Recorded information ::
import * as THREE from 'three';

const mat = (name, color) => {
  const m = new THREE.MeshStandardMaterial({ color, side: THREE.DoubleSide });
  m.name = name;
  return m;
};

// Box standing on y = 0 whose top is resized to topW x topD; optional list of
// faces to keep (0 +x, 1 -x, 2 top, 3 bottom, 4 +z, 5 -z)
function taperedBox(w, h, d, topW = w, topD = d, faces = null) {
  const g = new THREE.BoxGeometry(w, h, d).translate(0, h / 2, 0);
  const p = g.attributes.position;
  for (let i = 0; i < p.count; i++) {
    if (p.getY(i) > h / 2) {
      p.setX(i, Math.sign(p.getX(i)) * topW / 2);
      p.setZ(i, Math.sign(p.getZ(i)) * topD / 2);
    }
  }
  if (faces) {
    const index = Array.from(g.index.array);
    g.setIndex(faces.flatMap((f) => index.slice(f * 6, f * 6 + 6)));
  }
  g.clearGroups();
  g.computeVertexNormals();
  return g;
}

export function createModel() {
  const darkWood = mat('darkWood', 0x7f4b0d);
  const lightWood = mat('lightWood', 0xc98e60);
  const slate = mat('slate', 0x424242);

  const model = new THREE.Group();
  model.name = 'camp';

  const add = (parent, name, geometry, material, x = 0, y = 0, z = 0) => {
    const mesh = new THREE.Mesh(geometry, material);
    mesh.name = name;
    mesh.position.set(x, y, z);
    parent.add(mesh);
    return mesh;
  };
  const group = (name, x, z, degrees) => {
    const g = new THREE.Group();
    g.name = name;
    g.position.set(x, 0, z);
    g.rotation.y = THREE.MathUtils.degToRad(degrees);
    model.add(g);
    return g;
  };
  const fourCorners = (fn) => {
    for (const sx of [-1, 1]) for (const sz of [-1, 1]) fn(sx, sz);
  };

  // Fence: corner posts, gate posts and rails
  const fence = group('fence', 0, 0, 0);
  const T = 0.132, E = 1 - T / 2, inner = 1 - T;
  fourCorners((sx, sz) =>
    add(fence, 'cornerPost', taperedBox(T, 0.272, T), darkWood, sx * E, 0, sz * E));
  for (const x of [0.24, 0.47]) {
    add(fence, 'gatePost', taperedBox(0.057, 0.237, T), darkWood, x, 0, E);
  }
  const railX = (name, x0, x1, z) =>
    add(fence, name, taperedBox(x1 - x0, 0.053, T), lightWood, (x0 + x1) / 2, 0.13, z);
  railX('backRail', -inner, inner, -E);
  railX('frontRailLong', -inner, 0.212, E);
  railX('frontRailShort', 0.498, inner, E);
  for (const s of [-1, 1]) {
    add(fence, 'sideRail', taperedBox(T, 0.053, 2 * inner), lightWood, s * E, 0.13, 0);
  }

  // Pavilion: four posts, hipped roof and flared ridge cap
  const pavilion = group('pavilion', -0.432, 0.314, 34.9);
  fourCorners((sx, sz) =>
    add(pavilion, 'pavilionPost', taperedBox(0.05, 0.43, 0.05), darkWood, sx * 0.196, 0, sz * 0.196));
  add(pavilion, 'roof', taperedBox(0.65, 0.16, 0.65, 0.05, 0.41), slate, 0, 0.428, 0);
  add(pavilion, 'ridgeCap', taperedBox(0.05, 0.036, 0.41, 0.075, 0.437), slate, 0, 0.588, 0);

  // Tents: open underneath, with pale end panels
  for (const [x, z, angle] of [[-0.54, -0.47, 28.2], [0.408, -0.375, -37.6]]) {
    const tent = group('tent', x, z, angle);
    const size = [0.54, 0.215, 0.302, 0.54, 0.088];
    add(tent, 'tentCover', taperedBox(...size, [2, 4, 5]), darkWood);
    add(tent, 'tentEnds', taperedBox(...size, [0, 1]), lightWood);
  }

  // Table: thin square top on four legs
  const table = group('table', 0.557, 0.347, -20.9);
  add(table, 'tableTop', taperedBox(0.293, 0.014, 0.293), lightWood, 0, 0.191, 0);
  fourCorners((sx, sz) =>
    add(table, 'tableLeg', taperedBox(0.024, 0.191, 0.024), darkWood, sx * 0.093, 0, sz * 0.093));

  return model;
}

==

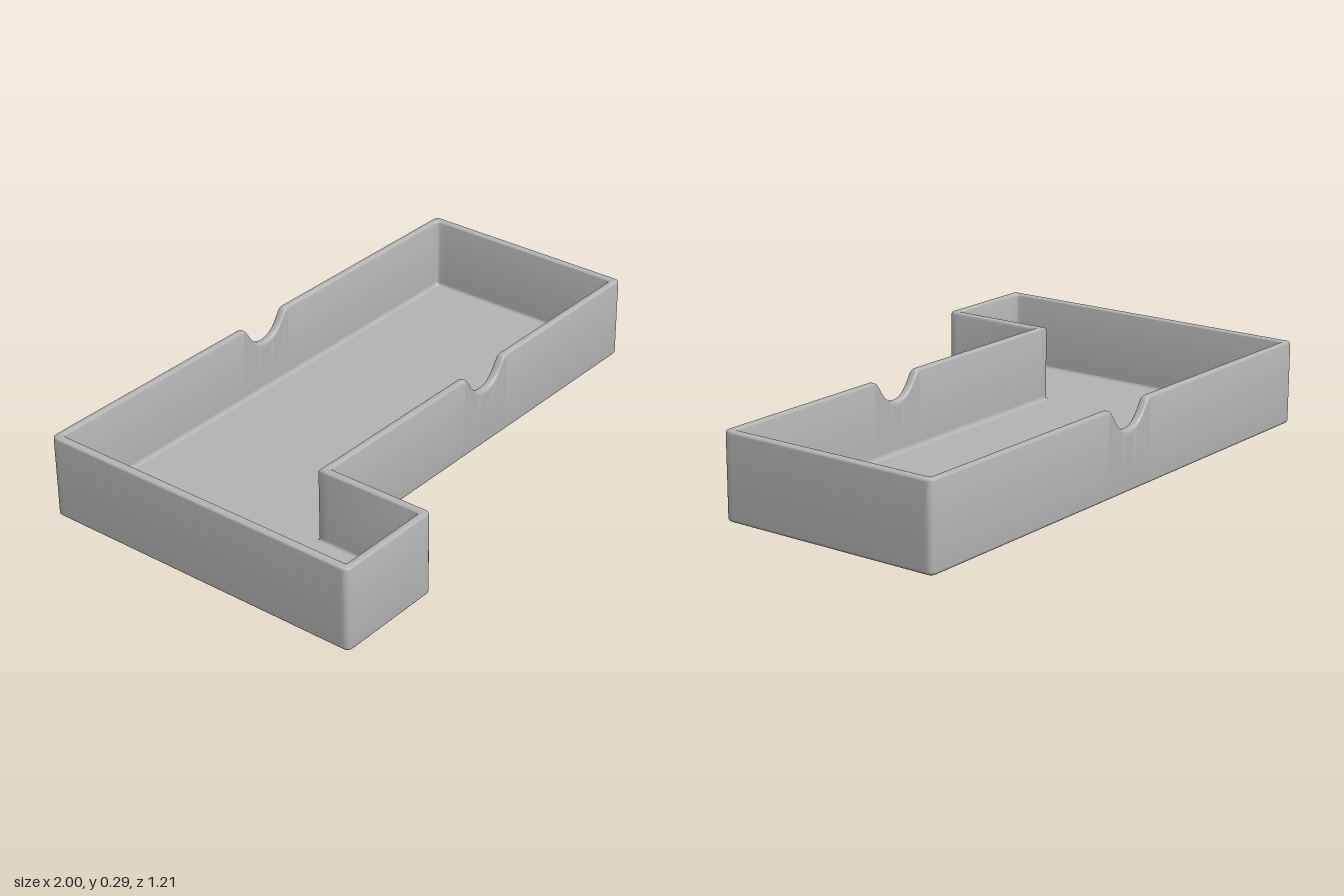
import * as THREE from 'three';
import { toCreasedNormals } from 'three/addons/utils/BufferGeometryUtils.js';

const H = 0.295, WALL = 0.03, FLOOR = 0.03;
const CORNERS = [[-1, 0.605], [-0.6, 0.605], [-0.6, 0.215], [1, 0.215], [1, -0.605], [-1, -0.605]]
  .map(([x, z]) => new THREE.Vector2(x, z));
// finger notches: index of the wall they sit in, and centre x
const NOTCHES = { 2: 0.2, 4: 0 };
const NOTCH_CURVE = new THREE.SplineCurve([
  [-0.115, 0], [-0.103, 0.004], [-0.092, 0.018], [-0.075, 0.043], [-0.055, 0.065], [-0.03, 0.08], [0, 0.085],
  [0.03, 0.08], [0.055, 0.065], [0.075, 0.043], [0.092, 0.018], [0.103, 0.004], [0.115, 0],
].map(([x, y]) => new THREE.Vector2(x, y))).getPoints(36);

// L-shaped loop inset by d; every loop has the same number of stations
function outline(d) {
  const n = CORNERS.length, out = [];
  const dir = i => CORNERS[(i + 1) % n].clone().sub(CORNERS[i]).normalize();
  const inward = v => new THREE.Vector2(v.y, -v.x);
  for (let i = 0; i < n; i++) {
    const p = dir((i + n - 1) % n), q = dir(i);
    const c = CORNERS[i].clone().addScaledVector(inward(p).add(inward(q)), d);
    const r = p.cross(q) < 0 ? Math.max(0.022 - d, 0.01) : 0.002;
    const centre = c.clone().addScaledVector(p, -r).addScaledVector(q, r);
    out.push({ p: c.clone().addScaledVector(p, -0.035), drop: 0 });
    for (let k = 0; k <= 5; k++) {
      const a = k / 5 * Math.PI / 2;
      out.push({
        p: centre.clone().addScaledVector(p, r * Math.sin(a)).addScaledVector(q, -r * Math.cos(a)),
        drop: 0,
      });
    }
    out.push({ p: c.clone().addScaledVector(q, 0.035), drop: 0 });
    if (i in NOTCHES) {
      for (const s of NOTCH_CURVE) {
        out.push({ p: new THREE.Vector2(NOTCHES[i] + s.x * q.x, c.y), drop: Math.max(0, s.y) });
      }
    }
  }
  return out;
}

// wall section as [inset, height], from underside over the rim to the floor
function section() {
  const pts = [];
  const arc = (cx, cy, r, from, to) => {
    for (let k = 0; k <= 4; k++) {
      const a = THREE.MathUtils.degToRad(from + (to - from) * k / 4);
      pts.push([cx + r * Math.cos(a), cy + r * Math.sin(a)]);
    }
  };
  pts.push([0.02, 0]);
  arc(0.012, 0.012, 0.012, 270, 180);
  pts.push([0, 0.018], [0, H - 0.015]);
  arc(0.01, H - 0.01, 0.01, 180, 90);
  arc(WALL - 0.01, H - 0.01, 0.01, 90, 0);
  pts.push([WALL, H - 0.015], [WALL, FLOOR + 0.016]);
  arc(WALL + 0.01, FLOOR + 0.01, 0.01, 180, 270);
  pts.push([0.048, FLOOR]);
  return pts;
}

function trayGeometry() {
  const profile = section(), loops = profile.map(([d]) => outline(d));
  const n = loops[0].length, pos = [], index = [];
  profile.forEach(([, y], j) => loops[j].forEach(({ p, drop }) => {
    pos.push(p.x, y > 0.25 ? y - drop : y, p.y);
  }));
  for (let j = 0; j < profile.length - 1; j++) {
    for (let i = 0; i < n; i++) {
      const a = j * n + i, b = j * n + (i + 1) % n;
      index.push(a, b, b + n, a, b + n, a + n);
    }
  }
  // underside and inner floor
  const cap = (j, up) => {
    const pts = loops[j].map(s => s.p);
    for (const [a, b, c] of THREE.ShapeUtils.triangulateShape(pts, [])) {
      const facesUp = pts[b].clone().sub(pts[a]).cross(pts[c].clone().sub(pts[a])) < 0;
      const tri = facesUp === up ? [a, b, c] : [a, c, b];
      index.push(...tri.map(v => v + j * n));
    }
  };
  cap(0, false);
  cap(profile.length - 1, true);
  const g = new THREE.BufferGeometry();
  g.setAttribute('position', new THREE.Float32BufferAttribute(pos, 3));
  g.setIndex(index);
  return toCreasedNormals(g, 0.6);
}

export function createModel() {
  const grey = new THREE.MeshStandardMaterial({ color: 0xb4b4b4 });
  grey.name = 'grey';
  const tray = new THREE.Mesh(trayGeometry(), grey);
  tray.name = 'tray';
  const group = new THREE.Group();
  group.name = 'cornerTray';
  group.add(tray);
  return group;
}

Problem statement ::
Only the lines above from the one with "arc(WALL - 0.01, H - 0.01, 0.01, 90, 0);" through the one with "profile.forEach(([, y], j)" should be duplicated, character for character.

Response area ::
  arc(WALL - 0.01, H - 0.01, 0.01, 90, 0);
  pts.push([WALL, H - 0.015], [WALL, FLOOR + 0.016]);
  arc(WALL + 0.01, FLOOR + 0.01, 0.01, 180, 270);
  pts.push([0.048, FLOOR]);
  return pts;
}

function trayGeometry() {
  const profile = section(), loops = profile.map(([d]) => outline(d));
  const n = loops[0].length, pos = [], index = [];
  profile.forEach(([, y], j) => loops[j].forEach(({ p, drop }) => {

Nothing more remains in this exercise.